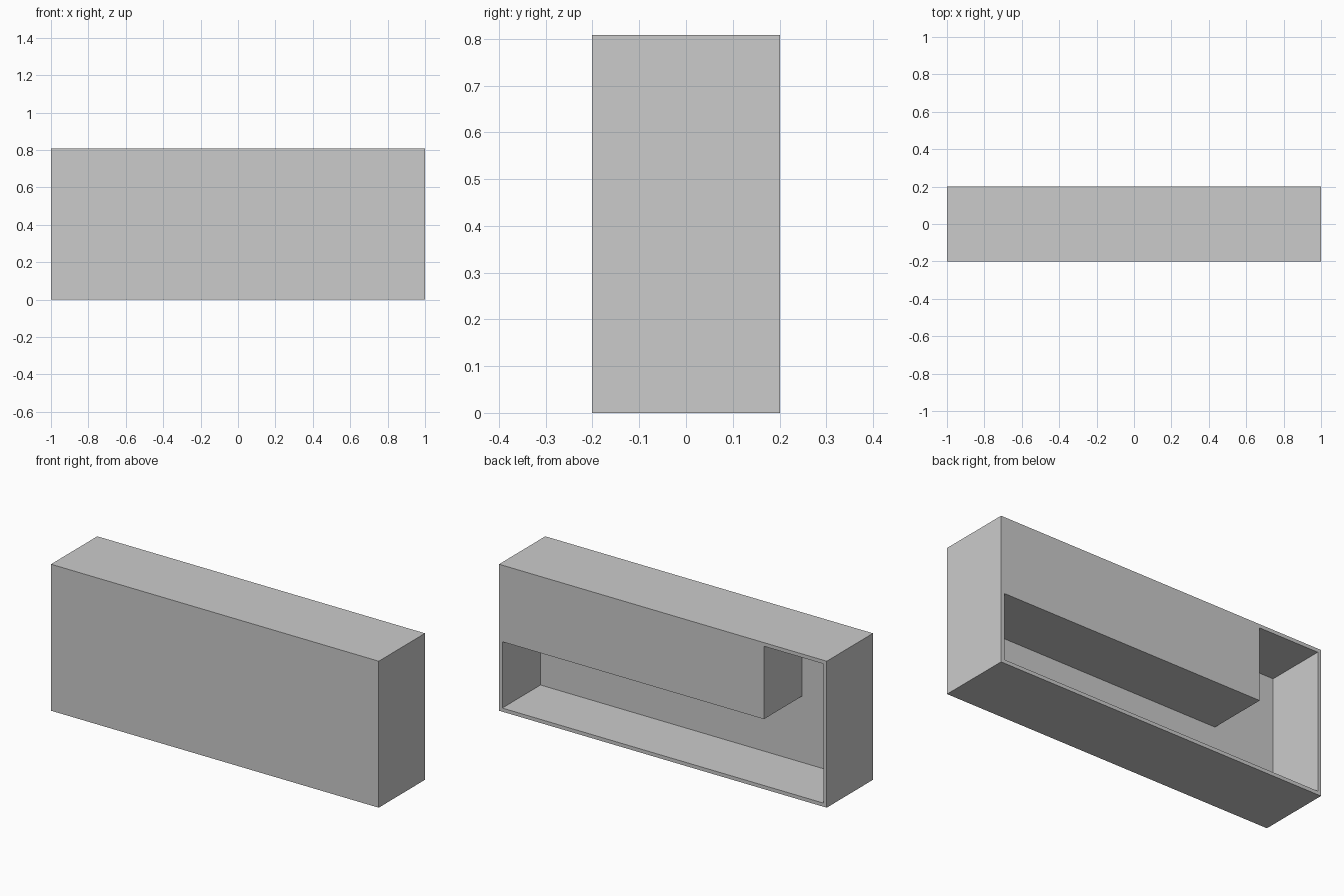
import bpy, bmesh

if "Cube" in bpy.data.objects:
    bpy.data.objects.remove(bpy.data.objects["Cube"])

W, D, H = 2.0, 0.403, 0.808   # overall size
T = 0.02                      # rim thickness
POCKET = 0.333                # recess depth from the back face
STEP_X, STEP_Z = -0.617, 0.386  # inner corner of the L-shaped recess


def extrude_profile(name, profile, y0, y1):
    """Prism from an (x, z) outline between two y positions."""
    bm = bmesh.new()
    face = bm.faces.new([bm.verts.new((x, y0, z)) for x, z in profile])
    out = bmesh.ops.extrude_face_region(bm, geom=[face])
    moved = [g for g in out["geom"] if isinstance(g, bmesh.types.BMVert)]
    bmesh.ops.translate(bm, verts=moved, vec=(0, y1 - y0, 0))
    bmesh.ops.recalc_face_normals(bm, faces=bm.faces)
    mesh = bpy.data.meshes.new(name)
    bm.to_mesh(mesh)
    bm.free()
    obj = bpy.data.objects.new(name, mesh)
    bpy.context.collection.objects.link(obj)
    return obj


# Main block
x = W / 2
body = extrude_profile("counter_body", [(-x, 0), (x, 0), (x, H), (-x, H)], -D / 2, D / 2)

# L-shaped recess open at the back
xi, top = x - T, H - T
recess = extrude_profile(
    "recess_cutter",
    [(-xi, T), (xi, T), (xi, STEP_Z), (STEP_X, STEP_Z), (STEP_X, top), (-xi, top)],
    D / 2 - POCKET, D / 2 + 0.1)
recess.hide_render = True
recess.hide_set(True)

cut = body.modifiers.new("recess", 'BOOLEAN')
cut.operation = 'DIFFERENCE'
cut.solver = 'EXACT'
cut.object = recess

==============================

*EXERCISE*:
Go through the records and show every line with the string "objects" in it.

*COMPLETED TASK*:
if "Cube" in bpy.data.objects:
    bpy.data.objects.remove(bpy.data.objects["Cube"])
    obj = bpy.data.objects.new(name, mesh)
    bpy.context.collection.objects.link(obj)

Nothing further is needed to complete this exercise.